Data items
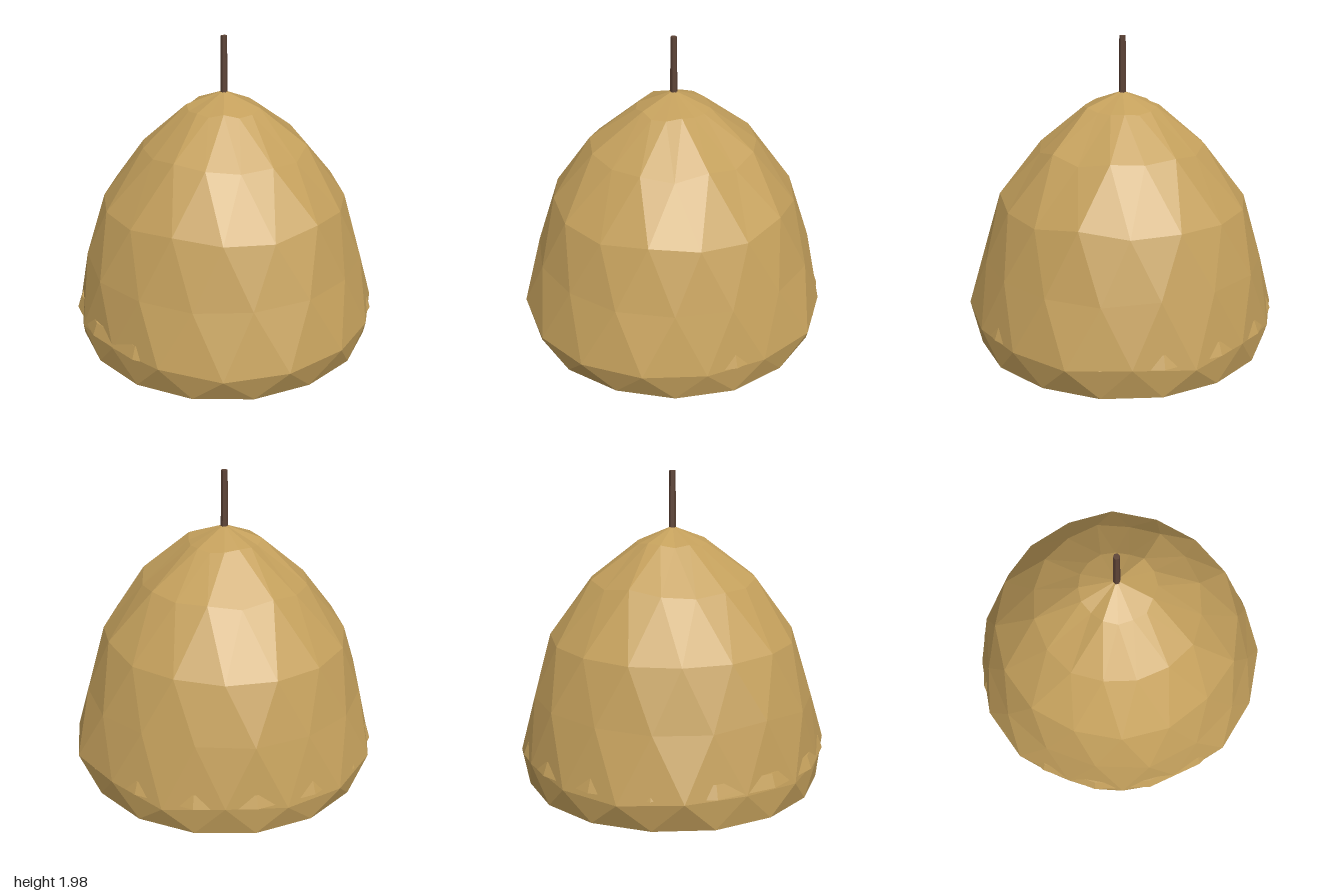
import * as THREE from 'three';

const SIDES = 16;
const STEP = (Math.PI * 2) / SIDES;

// Small seeded generator, gives -1..1
function seeded(seed) {
  let s = seed;
  return () => {
    s = (s * 16807) % 2147483647;
    return (s / 2147483647) * 2 - 1;
  };
}

// Mound skin: rings of points, every second ring turned by half a step
function moundGeometry() {
  const rand = seeded(4127);
  const bulge = [1.02, 0.99, 0.99, 1.02, 0.985, 0.995, 0.98, 0.985,
    1.005, 1.005, 0.97, 0.98, 0.965, 1.01, 1.015, 1.03];
  const rings = [
    { y: 0, r: 0.95, dr: 0.004, dy: 0 },
    { y: 0.185, r: 1, dr: 0, dy: 0.025, table: bulge },
    { y: 0.575, r: 0.905, dr: 0.022, dy: 0.025 },
    { y: 0.95, r: 0.785, dr: 0.02, dy: 0.025 },
    { y: 1.29, r: 0.53, dr: 0.015, dy: 0.025 },
    { y: 1.54, r: 0.235, dr: 0.015, dy: 0.015 },
  ];
  const pos = [];
  const index = [];
  rings.forEach((ring, i) => {
    for (let j = 0; j < SIDES; j++) {
      const a = (j + (i % 2) / 2) * STEP;
      const r = (ring.table ? ring.table[j] : ring.r) + rand() * ring.dr;
      pos.push(Math.sin(a) * r, ring.y + rand() * ring.dy, Math.cos(a) * r);
    }
  });
  const last = (rings.length - 1) * SIDES;
  const apex = pos.length / 3;
  pos.push(0, 1.635, 0, 0, 0, 0);

  for (let i = 0; i < rings.length - 1; i++) {
    for (let j = 0; j < SIDES; j++) {
      const k = (j + 1) % SIDES;
      const a = i * SIDES + j, b = i * SIDES + k;
      const c = b + SIDES, d = a + SIDES;
      if (i % 2) index.push(a, b, c, a, c, d);
      else index.push(a, b, d, b, c, d);
    }
  }
  // Tip and flat base
  for (let j = 0; j < SIDES; j++) {
    const k = (j + 1) % SIDES;
    index.push(last + j, last + k, apex, k, j, apex + 1);
  }
  const geo = new THREE.BufferGeometry();
  geo.setAttribute('position', new THREE.Float32BufferAttribute(pos, 3));
  geo.setIndex(index);
  const flat = geo.toNonIndexed();
  flat.computeVertexNormals();
  return flat;
}

export function createModel() {
  const hay = new THREE.MeshStandardMaterial({ color: 0xc4a05c });
  hay.name = 'hay';
  hay.flatShading = true;
  const wood = new THREE.MeshStandardMaterial({ color: 0x5d4336 });
  wood.name = 'poleWood';
  wood.flatShading = true;

  const model = new THREE.Group();
  model.name = 'haystack';
  const add = (name, geo, mat, y = 0) => {
    const mesh = new THREE.Mesh(geo, mat);
    mesh.name = name;
    mesh.position.set(-0.015, y, -0.015);
    model.add(mesh);
  };

  add('mound', moundGeometry(), hay);
  // Loose band of hay that just breaks through the skin near the ground
  add('lowerBand', new THREE.CylinderGeometry(0.955, 0.985, 0.08, SIDES), hay, 0.24);
  // Centre pole
  add('pole', new THREE.CylinderGeometry(0.02, 0.023, 0.42, 6), wood, 1.77);
  return model;
}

> _THE PROBLEM_: Read the records above. Show each line that has the string "apex".

> _REPLY_:
  const apex = pos.length / 3;
    index.push(last + j, last + k, apex, k, j, apex + 1);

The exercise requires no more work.